I'm working on spinning my second batch of warp for a weaving project. Just couldn't bring myself to mix commercial yarn with my handspun....so here we come, rabbit skin glue! It takes me a while to spin enough yards, so I thought I'd better have something going on the loom at the same time. Practice makes perfect and I have a LOT of skill-building to do.
I bought a gamp kit from Yarn Barn of Kansas. What is a gamp? British slang for an umbrella...oh yeah, and it's a weaving thing too. Here's the definition. A gamp is a systematic arrangement of warp threadings or warp color sequences in section of equal size, each section being a minimum of two inches and not more than six, and woven as drawn in. Thank you, Harriet Tidball of Handwoven Magazine!

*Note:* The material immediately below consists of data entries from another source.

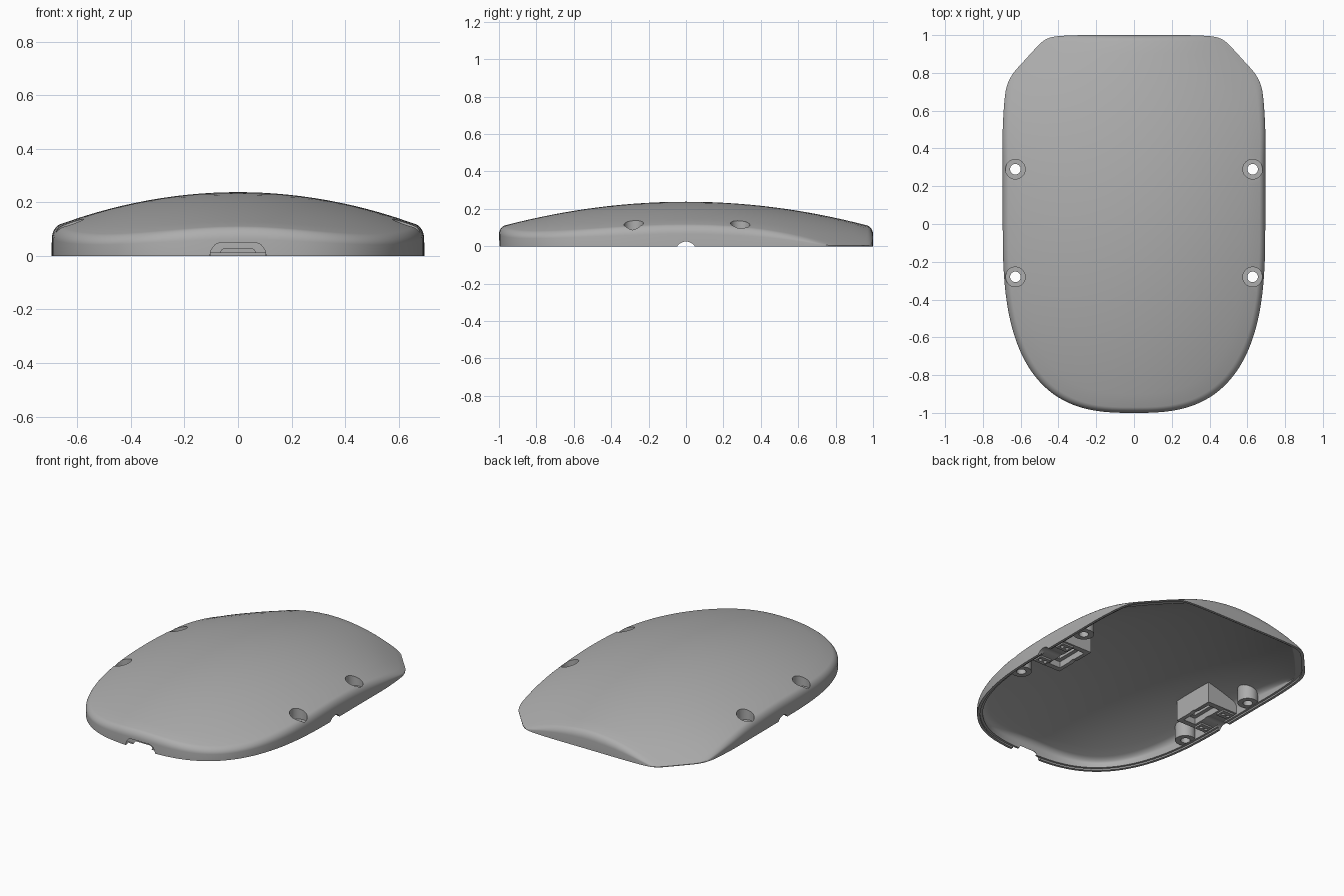
import bpy, bmesh, math
from mathutils import Matrix, Vector

old = bpy.data.objects.get("Cube")
if old:
    bpy.data.objects.remove(old, do_unlink=True)

grey = bpy.data.materials.new("matte grey plastic")
grey.use_nodes = True
COL = (0.42, 0.42, 0.42, 1)
grey.diffuse_color = COL
grey.node_tree.nodes["Principled BSDF"].inputs["Base Color"].default_value = COL

W = 0.695  # half width


def catmull(pts, steps=4):
    out = []
    for i in range(len(pts) - 1):
        a, b = Vector(pts[max(i - 1, 0)]), Vector(pts[i])
        c, d = Vector(pts[i + 1]), Vector(pts[min(i + 2, len(pts) - 1)])
        for k in range(steps):
            t = k / steps
            out.append(0.5 * (2 * b + (c - a) * t + (2 * a - 5 * b + 4 * c - d) * t ** 2
                              + (3 * b - a - 3 * c + d) * t ** 3))
    return out + [Vector(pts[-1])]


def plan_outline():
    # round front, straight sides, clipped back corners
    n, power = 36, 2 / 2.8
    half = []
    for i in range(n):
        t = math.pi / 2 * (1 - i / n)
        half.append(Vector((W * max(math.cos(t), 0) ** power if i else 0, -math.sin(t) ** power)))
    half += catmull([(W, 0), (W, 0.3), (W, 0.5), (0.685, 0.66), (0.67, 0.74), (0.638, 0.8),
                     (0.585, 0.86), (0.535, 0.915), (0.495, 0.957), (0.45, 0.985),
                     (0.38, 0.996), (0.25, 1), (0, 1)])
    return half + [Vector((-p.x, p.y)) for p in reversed(half[1:-1])]


OUTLINE = plan_outline()


def dome(x, y):
    sag = 0.22 if y > 0 else 0.05
    return 0.238 - x * x / 3.68 - y * y / 7.4 - sag * x * x * y ** 4


def finish(bm, name):
    bmesh.ops.recalc_face_normals(bm, faces=bm.faces)
    me = bpy.data.meshes.new(name)
    bm.to_mesh(me)
    bm.free()
    ob = bpy.data.objects.new(name, me)
    bpy.context.collection.objects.link(ob)
    me.materials.append(grey)
    return ob


def domed_solid(name, inset, drop, floor, bottom):
    """Solid under the dome with a filleted edge and vertical wall."""
    bm = bmesh.new()
    fillet = [math.pi / 2 * k / 6 for k in range(7)]
    levels = [(inset, None)]
    levels += [(inset + 0.03 * (1 - math.sin(a)), 1 - math.cos(a)) for a in reversed(fillet)]
    reach = 1 - inset - 0.03
    levels += [(1 - reach * (1 - k / 14), 0) for k in range(1, 14)]
    rings = []
    for d, bend in levels:
        ring = []
        for p in OUTLINE:
            # constant-width inset near the rim, plain scaling further in
            sx = 1 - d / W if d < 0.1 else (1 - d) * (1 - (inset + 0.03) / W) / reach
            x, y = p.x * sx, p.y * (1 - d)
            if bend is None:
                z = bottom
            else:
                h = dome(p.x, p.y) - drop
                z = max(dome(x, y) - drop - 0.04 * bend * min(1, max(h, 0) / 0.1), floor)
            ring.append(bm.verts.new((x, y, z)))
        rings.append(ring)
    n = len(OUTLINE)
    for a, b in zip(rings, rings[1:]):
        for i in range(n):
            j = (i + 1) % n
            bm.faces.new((a[i], a[j], b[j], b[i]))
    top = bm.verts.new((0, 0, dome(0, 0) - drop))
    for i in range(n):
        bm.faces.new((rings[-1][i], rings[-1][(i + 1) % n], top))
    bm.faces.new(rings[0])
    return finish(bm, name)


def box(x0, x1, y0, y1, z0, z1):
    bm = bmesh.new()
    mid = Vector((x0 + x1, y0 + y1, z0 + z1)) / 2
    size = Matrix.Diagonal((abs(x1 - x0), y1 - y0, z1 - z0, 1))
    bmesh.ops.create_cube(bm, size=1, matrix=Matrix.Translation(mid) @ size)
    return finish(bm, "cutter")


def tube(x, y, z0, z1, r):
    bm = bmesh.new()
    bmesh.ops.create_cone(bm, cap_ends=True, segments=40, radius1=r, radius2=r, depth=z1 - z0,
                          matrix=Matrix.Translation((x, y, (z0 + z1) / 2)))
    return finish(bm, "cutter")


def port(half_base, half_top, height, y0, y1):
    """Round-shouldered slot profile extruded along y."""
    bm = bmesh.new()
    right = [(half_base, -0.03), (half_base, 0), (half_base - 0.005, height * 0.45),
             ((half_base + half_top) / 2, height * 0.85), (half_top, height)]
    prof = right + [(-x, z) for x, z in reversed(right)]
    face = bm.faces.new([bm.verts.new((x, y0, z)) for x, z in prof])
    ext = bmesh.ops.extrude_face_region(bm, geom=[face])
    moved = [v for v in ext["geom"] if isinstance(v, bmesh.types.BMVert)]
    bmesh.ops.translate(bm, verts=moved, vec=(0, y1 - y0, 0))
    return finish(bm, "cutter")


def boolean(target, tool, op="DIFFERENCE"):
    mod = target.modifiers.new("cut", "BOOLEAN")
    mod.operation, mod.object, mod.solver = op, tool, "EXACT"
    bpy.context.view_layer.objects.active = target
    bpy.ops.object.modifier_apply(modifier=mod.name)
    bpy.data.objects.remove(tool, do_unlink=True)


shell = domed_solid("shell", 0, 0, 0.004, 0)
cavity = domed_solid("cavity", 0.03, 0.028, -0.01, -0.03)
SCREWS = [(s * 0.628, y) for s in (-1, 1) for y in (-0.28, 0.29)]

# strap mounts and screw bosses are left standing inside the cavity
for s in (-1, 1):
    mount = box(s * 0.45, s * 0.72, -0.145, 0.145, 0.02, 0.4)
    boolean(mount, box(s * 0.475, s * 0.56, -0.11, 0.11, -0.1, 0.06))
    boolean(mount, box(s * 0.5, s * 0.535, -0.085, 0.085, -0.1, 0.1))
    for y in (-0.1, 0.1):
        boolean(mount, box(s * 0.575, s * 0.655, y - 0.032, y + 0.032, 0.008, 0.05), "UNION")
        for x in (0.597, 0.633):
            boolean(mount, tube(s * x, y, -0.1, 0.03, 0.011))
    boolean(cavity, mount)
for x, y in SCREWS:
    boolean(cavity, tube(x, y, 0.012, 0.4, 0.06))
boolean(shell, cavity)

# stepped lip around the lower rim
boolean(shell, domed_solid("lip", 0.016, 0.2, 0.01, -0.03))

# counterbored screw holes
for x, y in SCREWS:
    boolean(shell, tube(x, y, 0.065, 0.4, 0.052))
    boolean(shell, tube(x, y, -0.1, 0.4, 0.028))

# half-round strap passage through both sides
passage = tube(0, 0, -1, 1, 0.055)
passage.data.transform(Matrix.Rotation(math.pi / 2, 4, "Y"))
passage.data.transform(Matrix.Translation((0, 0, -0.03)))
boolean(shell, passage)

# front connector port: shallow recess and opening
boolean(shell, port(0.105, 0.065, 0.05, -1.1, -0.982))
boolean(shell, port(0.07, 0.05, 0.027, -1.1, -0.9))

bpy.ops.object.select_all(action="DESELECT")
shell.select_set(True)
bpy.context.view_layer.objects.active = shell
bpy.ops.object.shade_smooth_by_angle(angle=math.radians(32))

The warp was supposed to be 36 inches wide in a 12 dent reed, and the stripes were 24 ends wide (2 inches), but my big loom is European, metric, and the reed is just under 36 inches, so I had to pull one end from each of the last four colors. The reed was FULL! Warping took me two days.
Weaving only took about four hours. I had to stop and change the bobbin in the shuttle every 24 picks, which took up a lot of time as well. There were 18 colors. If I'd had 18 shuttles, it would have been a lot faster! But I only have two.
The wool was somewhat stiff and rough but after washing it fluffed up (bloomed) and softened a lot. I am happy with the outcome, and so is the recipient of the blanket. Happy Father's Day, Marty!
And then, of course there were leftovers, which I didn't want to throw out, so...they are being transformed into a random-color, 2x2 twill plaid scarf on the Wolf Pup LT.
What I learned: I was surprised by which color combinations seemed attractive to me and which did not. For instance, I liked olive green over maroon, and rust over bright green, but didn't like any of the squares that intersected with white. Black plus color looked good no matter what color, but showed any flaws in weaving. Gray over any color cut the brightness in half. I found myself LOVING the green and blue blocks, and feeling somewhat indifferent about the yellow/orange/rust. It definitely gave me some great ideas for using color in future projects and I will be able to take a look at it whenever I wonder how specific colors will interact in a plain weave cloth.
This was a kit so I couldn't veer much from the plan, but in the future I will probably try to make at least two blankets from the same warp. It takes a long time to set up - might as well get my money's worth from the process. Finally, I was amazed at how quickly the actual weaving went. Whew. After years and years of knitting, the almost instant gratification makes me dizzy.